#### [Source material]
★ ★ ★ ★ ★ ★ ★

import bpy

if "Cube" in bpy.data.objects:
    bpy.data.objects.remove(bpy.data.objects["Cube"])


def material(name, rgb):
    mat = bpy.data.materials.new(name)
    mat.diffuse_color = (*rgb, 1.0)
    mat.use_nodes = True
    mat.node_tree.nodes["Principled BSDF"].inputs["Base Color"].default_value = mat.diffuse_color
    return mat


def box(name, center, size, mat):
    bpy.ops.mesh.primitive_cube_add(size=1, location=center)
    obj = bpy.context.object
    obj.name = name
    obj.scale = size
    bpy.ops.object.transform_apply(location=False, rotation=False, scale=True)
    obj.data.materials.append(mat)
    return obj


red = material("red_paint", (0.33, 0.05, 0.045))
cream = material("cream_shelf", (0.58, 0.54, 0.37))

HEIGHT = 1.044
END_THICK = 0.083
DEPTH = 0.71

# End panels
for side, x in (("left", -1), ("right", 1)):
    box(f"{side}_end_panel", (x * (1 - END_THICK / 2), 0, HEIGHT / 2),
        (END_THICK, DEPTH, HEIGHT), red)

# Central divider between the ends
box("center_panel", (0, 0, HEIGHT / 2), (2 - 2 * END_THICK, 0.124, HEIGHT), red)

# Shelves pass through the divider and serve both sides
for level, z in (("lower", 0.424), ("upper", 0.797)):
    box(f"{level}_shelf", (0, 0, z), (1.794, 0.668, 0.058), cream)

★ ★ ★ ★ ★ ★ ★

#### [What the task requires]
Check each line of the listing above. Copy the ones with the word "HEIGHT".

#### [Output of the exercise]
HEIGHT = 1.044
    box(f"{side}_end_panel", (x * (1 - END_THICK / 2), 0, HEIGHT / 2),
        (END_THICK, DEPTH, HEIGHT), red)
box("center_panel", (0, 0, HEIGHT / 2), (2 - 2 * END_THICK, 0.124, HEIGHT), red)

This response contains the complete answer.